_TASK STATEMENT_: Scan the listing for "loft" and copy out each line that has it.

_EXERCISE INPUTS_:
▽
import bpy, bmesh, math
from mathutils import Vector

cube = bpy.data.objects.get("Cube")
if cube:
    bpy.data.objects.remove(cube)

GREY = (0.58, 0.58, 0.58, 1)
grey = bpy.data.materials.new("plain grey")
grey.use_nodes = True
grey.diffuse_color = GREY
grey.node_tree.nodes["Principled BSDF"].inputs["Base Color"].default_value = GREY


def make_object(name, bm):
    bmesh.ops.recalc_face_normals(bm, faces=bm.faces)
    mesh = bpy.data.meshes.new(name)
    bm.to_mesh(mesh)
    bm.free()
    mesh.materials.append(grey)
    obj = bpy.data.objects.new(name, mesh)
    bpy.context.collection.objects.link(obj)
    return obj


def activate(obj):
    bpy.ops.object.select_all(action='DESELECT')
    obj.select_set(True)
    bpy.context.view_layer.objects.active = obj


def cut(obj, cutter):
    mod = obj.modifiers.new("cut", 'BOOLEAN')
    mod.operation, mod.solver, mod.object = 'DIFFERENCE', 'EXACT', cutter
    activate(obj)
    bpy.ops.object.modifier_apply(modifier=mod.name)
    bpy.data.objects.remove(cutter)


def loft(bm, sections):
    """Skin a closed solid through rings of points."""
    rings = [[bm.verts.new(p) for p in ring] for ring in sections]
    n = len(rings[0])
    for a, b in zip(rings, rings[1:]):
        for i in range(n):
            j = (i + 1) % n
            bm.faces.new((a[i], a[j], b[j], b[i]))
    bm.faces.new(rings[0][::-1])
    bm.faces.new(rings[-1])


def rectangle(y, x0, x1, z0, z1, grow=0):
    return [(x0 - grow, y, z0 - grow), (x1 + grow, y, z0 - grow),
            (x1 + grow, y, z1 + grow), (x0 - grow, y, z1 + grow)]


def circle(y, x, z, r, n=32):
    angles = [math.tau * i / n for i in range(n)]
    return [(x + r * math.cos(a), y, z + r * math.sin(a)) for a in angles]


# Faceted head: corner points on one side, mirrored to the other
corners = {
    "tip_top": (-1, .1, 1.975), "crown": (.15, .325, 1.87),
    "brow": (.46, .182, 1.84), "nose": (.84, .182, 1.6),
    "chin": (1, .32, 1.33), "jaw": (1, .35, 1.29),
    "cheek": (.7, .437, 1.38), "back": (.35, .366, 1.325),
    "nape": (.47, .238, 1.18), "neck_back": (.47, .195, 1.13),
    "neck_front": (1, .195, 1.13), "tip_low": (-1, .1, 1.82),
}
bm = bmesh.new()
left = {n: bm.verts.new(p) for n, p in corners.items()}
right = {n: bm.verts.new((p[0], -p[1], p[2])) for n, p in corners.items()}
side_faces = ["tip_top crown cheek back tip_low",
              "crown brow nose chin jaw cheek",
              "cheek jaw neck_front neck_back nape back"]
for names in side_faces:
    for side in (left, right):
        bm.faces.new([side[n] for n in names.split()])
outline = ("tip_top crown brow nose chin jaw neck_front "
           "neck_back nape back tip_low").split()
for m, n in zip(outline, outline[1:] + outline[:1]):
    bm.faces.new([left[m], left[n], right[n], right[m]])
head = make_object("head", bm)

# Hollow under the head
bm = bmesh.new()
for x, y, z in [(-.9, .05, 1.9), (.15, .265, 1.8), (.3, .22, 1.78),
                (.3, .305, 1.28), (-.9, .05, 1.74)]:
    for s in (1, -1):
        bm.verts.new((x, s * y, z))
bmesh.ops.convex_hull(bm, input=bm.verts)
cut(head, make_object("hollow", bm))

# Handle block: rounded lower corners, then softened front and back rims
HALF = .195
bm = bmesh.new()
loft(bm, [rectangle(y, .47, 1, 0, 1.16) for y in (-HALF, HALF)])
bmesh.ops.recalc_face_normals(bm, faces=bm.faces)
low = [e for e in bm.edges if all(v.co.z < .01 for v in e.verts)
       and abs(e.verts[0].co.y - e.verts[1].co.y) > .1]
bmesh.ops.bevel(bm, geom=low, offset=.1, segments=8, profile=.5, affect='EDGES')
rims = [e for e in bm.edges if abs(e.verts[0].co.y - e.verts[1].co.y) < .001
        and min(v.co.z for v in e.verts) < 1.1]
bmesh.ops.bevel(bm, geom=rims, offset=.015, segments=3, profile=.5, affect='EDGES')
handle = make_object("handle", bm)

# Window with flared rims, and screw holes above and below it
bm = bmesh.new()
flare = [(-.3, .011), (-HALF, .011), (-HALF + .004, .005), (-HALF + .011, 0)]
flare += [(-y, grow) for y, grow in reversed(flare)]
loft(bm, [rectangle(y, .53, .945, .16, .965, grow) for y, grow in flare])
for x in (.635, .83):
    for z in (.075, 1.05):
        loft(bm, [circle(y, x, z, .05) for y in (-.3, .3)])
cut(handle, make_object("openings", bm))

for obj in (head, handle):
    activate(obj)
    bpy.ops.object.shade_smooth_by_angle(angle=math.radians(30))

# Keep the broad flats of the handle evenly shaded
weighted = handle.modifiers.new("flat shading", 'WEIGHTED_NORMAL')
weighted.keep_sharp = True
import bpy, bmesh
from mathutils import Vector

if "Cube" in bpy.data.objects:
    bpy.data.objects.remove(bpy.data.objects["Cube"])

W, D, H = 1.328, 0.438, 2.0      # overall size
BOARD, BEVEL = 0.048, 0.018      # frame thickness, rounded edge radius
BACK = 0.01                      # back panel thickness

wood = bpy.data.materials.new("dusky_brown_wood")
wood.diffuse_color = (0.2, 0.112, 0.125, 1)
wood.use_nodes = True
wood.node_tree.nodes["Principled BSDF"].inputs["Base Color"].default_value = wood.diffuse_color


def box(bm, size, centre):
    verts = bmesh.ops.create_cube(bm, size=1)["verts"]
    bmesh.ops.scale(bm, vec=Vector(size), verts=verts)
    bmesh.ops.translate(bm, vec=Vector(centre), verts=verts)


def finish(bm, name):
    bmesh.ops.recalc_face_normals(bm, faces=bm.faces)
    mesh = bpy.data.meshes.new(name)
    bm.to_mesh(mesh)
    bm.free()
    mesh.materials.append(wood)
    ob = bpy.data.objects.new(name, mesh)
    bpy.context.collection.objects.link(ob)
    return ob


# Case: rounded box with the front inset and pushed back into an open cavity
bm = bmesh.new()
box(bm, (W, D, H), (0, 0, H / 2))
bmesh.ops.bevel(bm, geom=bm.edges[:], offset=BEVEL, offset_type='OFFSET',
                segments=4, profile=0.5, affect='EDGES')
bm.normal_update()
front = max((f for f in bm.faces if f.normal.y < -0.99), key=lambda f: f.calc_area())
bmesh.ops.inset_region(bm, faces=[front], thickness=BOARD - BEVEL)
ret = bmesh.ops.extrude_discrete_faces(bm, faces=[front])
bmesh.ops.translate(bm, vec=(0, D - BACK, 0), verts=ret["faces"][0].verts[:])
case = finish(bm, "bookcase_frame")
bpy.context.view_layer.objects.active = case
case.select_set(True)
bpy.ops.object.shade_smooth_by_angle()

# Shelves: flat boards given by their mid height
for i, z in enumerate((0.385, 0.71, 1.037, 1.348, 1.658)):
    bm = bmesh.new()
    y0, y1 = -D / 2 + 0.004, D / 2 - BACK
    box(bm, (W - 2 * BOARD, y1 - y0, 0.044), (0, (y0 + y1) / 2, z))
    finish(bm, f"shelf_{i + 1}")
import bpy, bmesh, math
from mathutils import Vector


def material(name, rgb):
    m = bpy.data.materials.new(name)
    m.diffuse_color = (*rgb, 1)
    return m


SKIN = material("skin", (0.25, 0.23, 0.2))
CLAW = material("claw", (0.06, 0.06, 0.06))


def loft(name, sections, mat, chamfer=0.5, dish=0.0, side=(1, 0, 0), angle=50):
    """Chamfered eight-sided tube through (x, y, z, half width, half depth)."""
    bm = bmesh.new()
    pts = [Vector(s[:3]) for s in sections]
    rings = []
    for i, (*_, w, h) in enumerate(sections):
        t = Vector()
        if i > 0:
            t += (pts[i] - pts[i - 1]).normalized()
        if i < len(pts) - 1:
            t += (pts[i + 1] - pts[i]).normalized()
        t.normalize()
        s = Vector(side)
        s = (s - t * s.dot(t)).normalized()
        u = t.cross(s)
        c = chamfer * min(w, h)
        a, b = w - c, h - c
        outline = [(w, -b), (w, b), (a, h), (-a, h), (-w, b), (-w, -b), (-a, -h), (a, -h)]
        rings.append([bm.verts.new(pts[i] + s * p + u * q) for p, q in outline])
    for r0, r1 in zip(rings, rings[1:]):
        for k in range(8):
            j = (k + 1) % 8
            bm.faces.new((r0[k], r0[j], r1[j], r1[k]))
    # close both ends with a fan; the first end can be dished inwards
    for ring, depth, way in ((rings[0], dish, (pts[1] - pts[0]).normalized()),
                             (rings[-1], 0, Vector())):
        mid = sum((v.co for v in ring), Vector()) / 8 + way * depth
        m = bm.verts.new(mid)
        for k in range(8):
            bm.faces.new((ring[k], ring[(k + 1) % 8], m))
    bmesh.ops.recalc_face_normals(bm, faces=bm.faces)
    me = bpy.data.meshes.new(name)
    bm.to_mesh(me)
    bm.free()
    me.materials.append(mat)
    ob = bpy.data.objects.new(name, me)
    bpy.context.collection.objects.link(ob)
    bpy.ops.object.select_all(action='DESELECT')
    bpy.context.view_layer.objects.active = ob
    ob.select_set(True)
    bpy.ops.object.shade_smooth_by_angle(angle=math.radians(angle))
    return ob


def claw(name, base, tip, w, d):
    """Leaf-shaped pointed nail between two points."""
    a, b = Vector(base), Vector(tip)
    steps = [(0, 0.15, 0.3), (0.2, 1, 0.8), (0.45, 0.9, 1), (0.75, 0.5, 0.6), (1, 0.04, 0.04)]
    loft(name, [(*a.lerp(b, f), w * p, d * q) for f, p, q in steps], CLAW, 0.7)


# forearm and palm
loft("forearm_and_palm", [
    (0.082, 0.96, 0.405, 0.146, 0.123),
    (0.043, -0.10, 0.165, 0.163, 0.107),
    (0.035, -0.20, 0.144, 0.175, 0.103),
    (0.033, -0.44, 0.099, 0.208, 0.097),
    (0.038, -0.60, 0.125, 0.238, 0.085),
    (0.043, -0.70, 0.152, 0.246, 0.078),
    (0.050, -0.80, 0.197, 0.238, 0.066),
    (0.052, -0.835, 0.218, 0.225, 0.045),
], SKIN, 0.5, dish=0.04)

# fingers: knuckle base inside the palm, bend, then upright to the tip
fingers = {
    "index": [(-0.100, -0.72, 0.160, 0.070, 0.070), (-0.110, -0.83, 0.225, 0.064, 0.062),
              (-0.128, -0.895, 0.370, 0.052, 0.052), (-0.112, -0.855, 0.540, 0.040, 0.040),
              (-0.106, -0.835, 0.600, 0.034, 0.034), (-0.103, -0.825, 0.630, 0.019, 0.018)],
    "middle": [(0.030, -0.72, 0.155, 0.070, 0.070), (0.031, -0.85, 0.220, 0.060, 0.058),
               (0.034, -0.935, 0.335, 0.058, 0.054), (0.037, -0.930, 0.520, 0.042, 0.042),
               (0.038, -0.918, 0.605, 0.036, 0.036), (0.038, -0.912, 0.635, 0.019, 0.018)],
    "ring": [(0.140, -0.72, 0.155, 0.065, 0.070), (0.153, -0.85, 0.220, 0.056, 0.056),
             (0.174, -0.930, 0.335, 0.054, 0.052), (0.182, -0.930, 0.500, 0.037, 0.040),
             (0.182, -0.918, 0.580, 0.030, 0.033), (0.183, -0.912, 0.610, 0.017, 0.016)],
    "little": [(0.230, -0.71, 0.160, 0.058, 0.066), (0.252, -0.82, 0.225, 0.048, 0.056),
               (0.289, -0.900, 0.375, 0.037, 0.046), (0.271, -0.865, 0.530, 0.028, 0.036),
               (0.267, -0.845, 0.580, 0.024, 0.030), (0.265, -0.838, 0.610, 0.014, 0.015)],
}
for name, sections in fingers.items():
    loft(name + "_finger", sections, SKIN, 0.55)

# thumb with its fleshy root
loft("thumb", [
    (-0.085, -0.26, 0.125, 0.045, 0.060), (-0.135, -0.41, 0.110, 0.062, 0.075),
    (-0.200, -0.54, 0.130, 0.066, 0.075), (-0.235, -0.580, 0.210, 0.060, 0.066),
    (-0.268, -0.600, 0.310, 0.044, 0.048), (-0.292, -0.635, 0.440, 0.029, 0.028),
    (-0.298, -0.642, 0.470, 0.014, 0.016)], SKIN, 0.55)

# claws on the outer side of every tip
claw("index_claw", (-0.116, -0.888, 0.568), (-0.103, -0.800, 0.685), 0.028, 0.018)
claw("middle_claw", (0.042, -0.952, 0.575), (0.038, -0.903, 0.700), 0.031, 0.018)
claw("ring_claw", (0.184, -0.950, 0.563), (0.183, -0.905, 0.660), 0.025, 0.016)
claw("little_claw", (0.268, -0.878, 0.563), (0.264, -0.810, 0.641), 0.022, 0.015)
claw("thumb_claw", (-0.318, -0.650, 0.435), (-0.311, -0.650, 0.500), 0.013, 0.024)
△
_RESPONSE BOX_:
def loft(bm, sections):
loft(bm, [rectangle(y, .47, 1, 0, 1.16) for y in (-HALF, HALF)])
loft(bm, [rectangle(y, .53, .945, .16, .965, grow) for y, grow in flare])
        loft(bm, [circle(y, x, z, .05) for y in (-.3, .3)])
def loft(name, sections, mat, chamfer=0.5, dish=0.0, side=(1, 0, 0), angle=50):
    loft(name, [(*a.lerp(b, f), w * p, d * q) for f, p, q in steps], CLAW, 0.7)
loft("forearm_and_palm", [
    loft(name + "_finger", sections, SKIN, 0.55)
loft("thumb", [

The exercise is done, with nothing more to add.